━━━━━ GIVEN ENTRIES ━━━━━
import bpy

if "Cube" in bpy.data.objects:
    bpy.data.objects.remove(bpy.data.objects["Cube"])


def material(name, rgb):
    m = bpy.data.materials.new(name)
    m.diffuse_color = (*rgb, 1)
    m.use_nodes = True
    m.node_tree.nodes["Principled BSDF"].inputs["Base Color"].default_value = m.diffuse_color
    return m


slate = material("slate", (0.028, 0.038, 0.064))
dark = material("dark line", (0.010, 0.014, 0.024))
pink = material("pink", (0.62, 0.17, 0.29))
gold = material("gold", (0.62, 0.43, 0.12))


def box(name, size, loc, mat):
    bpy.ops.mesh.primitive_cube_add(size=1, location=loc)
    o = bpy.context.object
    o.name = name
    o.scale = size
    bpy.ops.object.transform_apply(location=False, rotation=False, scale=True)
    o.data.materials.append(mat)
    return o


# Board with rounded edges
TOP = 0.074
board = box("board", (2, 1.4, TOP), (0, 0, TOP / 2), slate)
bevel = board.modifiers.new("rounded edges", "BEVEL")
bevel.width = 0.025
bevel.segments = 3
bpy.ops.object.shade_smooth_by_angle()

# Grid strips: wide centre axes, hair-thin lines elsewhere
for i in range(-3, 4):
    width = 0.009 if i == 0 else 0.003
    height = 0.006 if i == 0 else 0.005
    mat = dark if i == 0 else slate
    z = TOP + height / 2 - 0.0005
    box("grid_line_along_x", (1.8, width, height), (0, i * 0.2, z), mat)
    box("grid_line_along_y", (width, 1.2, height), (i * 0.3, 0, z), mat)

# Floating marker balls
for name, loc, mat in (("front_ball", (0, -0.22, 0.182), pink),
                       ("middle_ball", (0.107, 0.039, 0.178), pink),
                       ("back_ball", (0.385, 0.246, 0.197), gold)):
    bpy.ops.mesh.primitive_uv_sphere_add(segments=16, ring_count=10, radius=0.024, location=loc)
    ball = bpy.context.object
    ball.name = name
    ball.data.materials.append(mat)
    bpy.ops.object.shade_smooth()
━━━━━
EXERCISE = Look through the entries and return each line that has the word "data" in it.

SOLUTION FOR THIS PROBLEM =
if "Cube" in bpy.data.objects:
    bpy.data.objects.remove(bpy.data.objects["Cube"])
    m = bpy.data.materials.new(name)
    o.data.materials.append(mat)
    ball.data.materials.append(mat)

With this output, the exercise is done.